Government isn’t run like a business

Should we run government like a business? That is a question that will be asked over the next several months.

Those on the left generally deride this concept, claiming government is different. They aren’t necessarily wrong. After all, in business — or non-profits, or most human organizations designed to work efficiently — there is a hierarchy with an ultimate decision maker. American government is different; tension and strife were built into the system via the “checks and balances” of our constitutional regime.

For those experienced in organizational leadership, the tug-of-war over authority can be frustrating. A clear-headed analysis of alternatives may be lost amongst political calculations and ramifications. Since the three branches of government are co-equal, it is “the people” who are the ultimate sovereign. But the public writ large is not the best equipped to handle intricate nuance of complex policy questions; that is why Plato considered direct democracy one of the worst forms of government and why our founders provided us with a representative republic.

But, while we should recognize the unique aspects of the public sector, the analogy of “running government like a business” is not misplaced, even if it is not perfect.
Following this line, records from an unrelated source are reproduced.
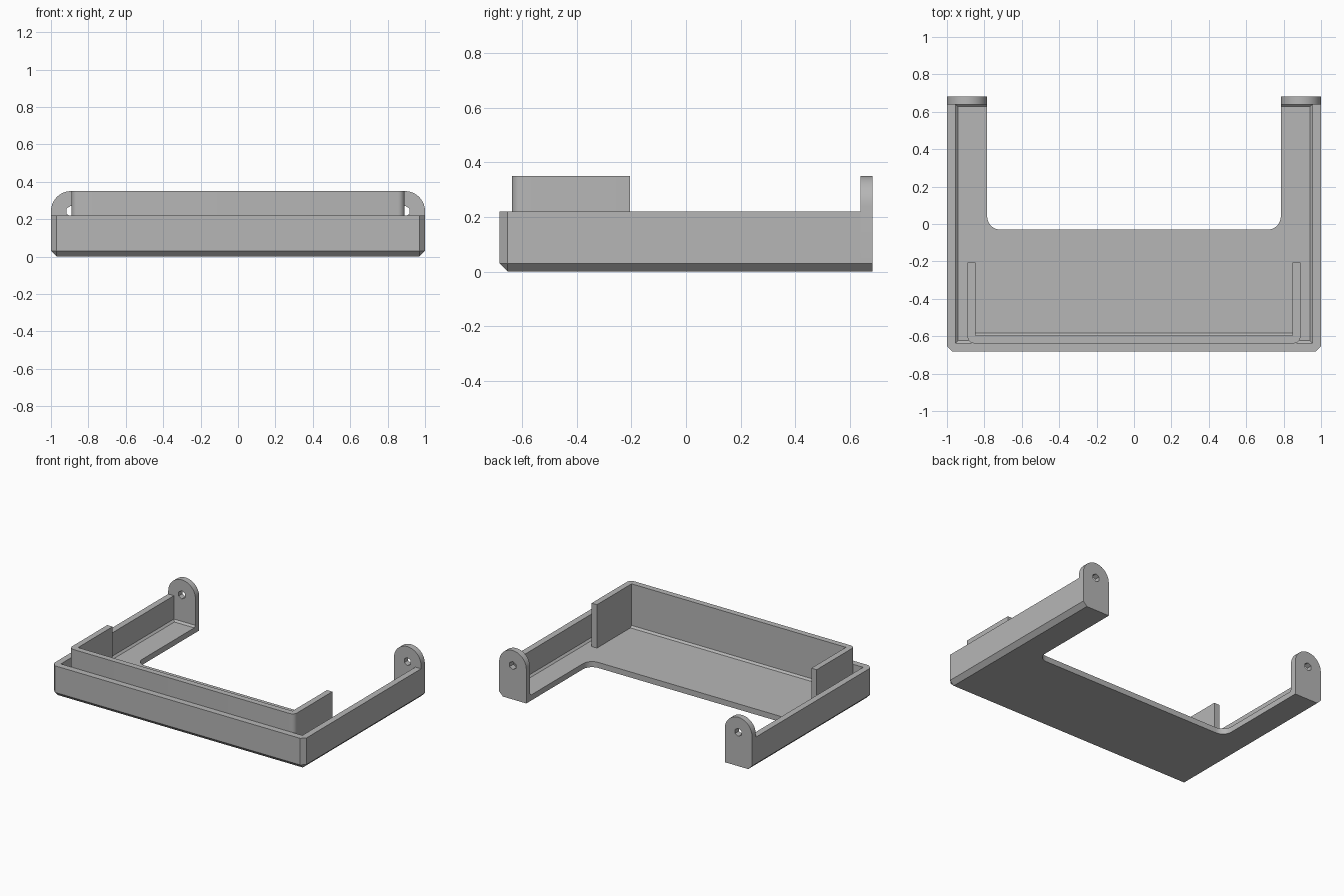
import bpy, bmesh, math
from mathutils import Vector

cube = bpy.data.objects.get("Cube")
if cube:
    bpy.data.objects.remove(cube, do_unlink=True)

grey = bpy.data.materials.new("plain grey")
grey.use_nodes = True
colour = (0.47, 0.47, 0.47, 1)
grey.diffuse_color = colour
grey.node_tree.nodes["Principled BSDF"].inputs["Base Color"].default_value = colour

CH = 0.03             # outer chamfer
W, FRONT, BACK = 1.0, -0.683, 0.683
TAB_Y = 0.64          # front face of the hinge tabs
FLOOR, RIM, TOP = 0.04, 0.22, 0.35
IN_X, IN_Y = 0.955, -0.637
NOTCH = 0.785


def finish(bm, name):
    bmesh.ops.recalc_face_normals(bm, faces=bm.faces)
    mesh = bpy.data.meshes.new(name)
    bm.to_mesh(mesh)
    bm.free()
    mesh.materials.append(grey)
    ob = bpy.data.objects.new(name, mesh)
    bpy.context.collection.objects.link(ob)
    return ob


def prism(name, outline, axis, lo, hi):
    """Extrude a 2D outline along an axis between lo and hi."""
    def place(p, h):
        p = list(p)
        p.insert("xyz".index(axis), h)
        return p
    bm = bmesh.new()
    face = bm.faces.new([bm.verts.new(place(p, lo)) for p in outline])
    new = bmesh.ops.extrude_face_region(bm, geom=[face])["geom"]
    shift = Vector(place((0, 0), hi - lo))
    bmesh.ops.translate(bm, vec=shift, verts=[v for v in new if isinstance(v, bmesh.types.BMVert)])
    return finish(bm, name)


def box(name, lo, hi, chamfer, pick):
    """Box whose edges chosen by pick(midpoint) are chamfered."""
    bm = bmesh.new()
    bmesh.ops.create_cube(bm, size=1)
    edges = [e for e in bm.edges if pick((e.verts[0].co + e.verts[1].co) / 2)]
    for v in bm.verts:
        v.co = [a + (b - a) * (c + 0.5) for a, b, c in zip(lo, hi, v.co)]
    bmesh.ops.bevel(bm, geom=edges, offset=chamfer, segments=1, affect='EDGES')
    return finish(bm, name)


def arc(cx, cy, r, start, end, n):
    angles = [math.radians(start + (end - start) * i / n) for i in range(n + 1)]
    return [(cx + r * math.cos(a), cy + r * math.sin(a)) for a in angles]


def cut(ob, cutter):
    cutter.hide_render = True
    mod = ob.modifiers.new("cut", 'BOOLEAN')
    mod.operation, mod.solver, mod.object = 'DIFFERENCE', 'EXACT', cutter
    bpy.context.view_layer.objects.active = ob
    bpy.ops.object.modifier_apply(modifier=mod.name)
    bpy.data.objects.remove(cutter, do_unlink=True)


# Tray: chamfered block, hollowed, with a rounded notch at the back
tray = box("tray", (-W, FRONT, 0), (W, TAB_Y, RIM), CH,
           lambda m: (m.z < -0.4 and m.y < 0.4) or (abs(m.x) > 0.4 and m.y < -0.4 and abs(m.z) < 0.1))
cut(tray, box("hollow", (-IN_X, IN_Y, FLOOR), (IN_X, 1, 0.6), 0.013,
              lambda m: m.z < -0.4 and m.y < 0.4))
R, NY = 0.07, -0.03
notch = ([(NOTCH, 1), (-NOTCH, 1)] + arc(-NOTCH + R, NY + R, R, 180, 270, 8)
         + arc(NOTCH - R, NY + R, R, 270, 360, 8))
cut(tray, prism("notch", notch, "z", -0.5, 0.8))

# Raised lip: U-shaped wall with rounded outer corners
LX, LY, T, LR = 0.89, -0.638, 0.042, 0.035
lip = ([(LX - T, -0.205), (LX - T, LY + T), (T - LX, LY + T), (T - LX, -0.205), (-LX, -0.205)]
       + arc(-LX + LR, LY + LR, LR, 180, 270, 5) + arc(LX - LR, LY + LR, LR, 270, 360, 5)
       + [(LX, -0.205)])
prism("raised_lip", lip, "z", FLOOR - 0.01, TOP)

# Small fillet strip along the foot of the lip
foot = LY + T
prism("lip_foot", [(foot, FLOOR), (foot + 0.013, FLOOR), (foot, FLOOR + 0.013)], "x", T - LX, LX - T)

# Hinge tabs with arched tops and hexagonal pin holes
r = (W - NOTCH) / 2
cx, cz = W - r, TOP - r
for side, label in ((1, "left"), (-1, "right")):
    shape = [(NOTCH, 0), (W - CH, 0), (W, CH)] + arc(cx, cz, r, 0, 180, 20)
    tab = prism(label + "_hinge_tab", [(side * x, z) for x, z in shape], "y", TAB_Y, BACK)
    hole = arc(side * cx, cz, 0.029, 30, 330, 5)
    cut(tab, prism("pin_hole", hole, "y", 0.5, 0.8))
    ends = sorted((side * NOTCH, side * IN_X))
    prism(label + "_tab_foot",
          [(TAB_Y, FLOOR), (TAB_Y - 0.013, FLOOR), (TAB_Y, FLOOR + 0.013)], "x", *ends)

# Smooth the rounded parts and keep edges sharp
bpy.ops.object.select_all(action='DESELECT')
for ob in bpy.context.collection.objects:
    if ob.type == 'MESH' and grey.name in ob.data.materials:
        ob.select_set(True)
        bpy.context.view_layer.objects.active = ob
bpy.ops.object.shade_smooth_by_angle(angle=math.radians(25))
After all, businesses — and other organizations — run the way they do in order to efficiently meet their customer’s needs, whatever they may be. If they fail to do so, they will not be around for long.

BDN Photo by Brian Swartz

In the private sector, managing your expenses wisely is likely to improve the organization and be rewarded. In the public sector, there seems to be a mad dash at the end of fiscal years to spend money. If not, “they” — whoever “they” are — will take it away or cut your budget in the following year. So we get perverse incentives leading to profligate spending.

Businesses attempt to assess whether they need to do something “in house,” or whether it is better to buy from someone else. The public sphere won’t always undertake that analysis; “I created a new program!” sounds better when politicians are giving speeches to interest groups or managers are advocating for more tax dollars.

In the private sector, organizations attempt to put together long-term plans. When will capital replacements be required? What is the trade-off between technology upgrades, workforce investment, and cash flow? Does it make sense to acquire new or repair existing? What does the environment look like in five or 10 years?

Government doesn’t work that way. The “planning” window works backwards from the next election; in Maine, that’s a two-year cycle. “Grant” money will often enable public agencies to obtain capital equipment; running and repairing it is an operating cost which may not be available.  

That brings us back around to bonding. A business will look at their cash flows and capital requirements. If they believe borrowing money will enable them to generate revenue to pay it back — with interest — and still make economic sense, they will do it (if they can).

However, borrowing in the private sector is a means to an end; it is not supposed to fill operating annual needs year after year. But with government, particularly in Augusta, that is exactly what is happening.  

Maine’s annual general and highway budget — ignoring special accounts like federal money or tobacco settlements — is about $3.75 billion. The current fight in the Legislature is whether we will ask voters to borrow $100 million, or about 2.5 percent of our overall budget. Of course, in 2018, we paid over $100 million in debt service. So all we are really doing is adding interest cost.  

The benefit? Our elected officials can talk about how much of our money they “invested” in important initiatives and send out flyers. It is much sexier than putting long-term plans in place to manage the state treasury efficiently and pressuring future legislatures to stay the course.

If we actually tried to run government like a business, Augusta would be honest with us on needs for the near-term and long-term, while suggesting stable, sustainable ways to address them. It shouldn’t include routine borrowing, and it should include acknowledging some things are better delivered outside the aegis of agencies. The challenge? Sometimes you will have to tell people they can’t have whatever it is that they want.  

Nothing personal. It’s just business.


Michael Cianchette

About Michael Cianchette

Michael Cianchette was the chief counsel to Gov. Paul LePage from 2012-2013 and deputy counsel from 2011-2012. A Navy reservist, he was deployed to Afghanistan from 2013-2014 as a trainer and adviser to the Afghan National Police. He is an alumnus of the Leadership Maine program and holds a BA in economics and political science from Boston College along with a JD and an MBA from Suffolk University. He works as in-house counsel and financial manager for a number of affiliated companies in southern Maine.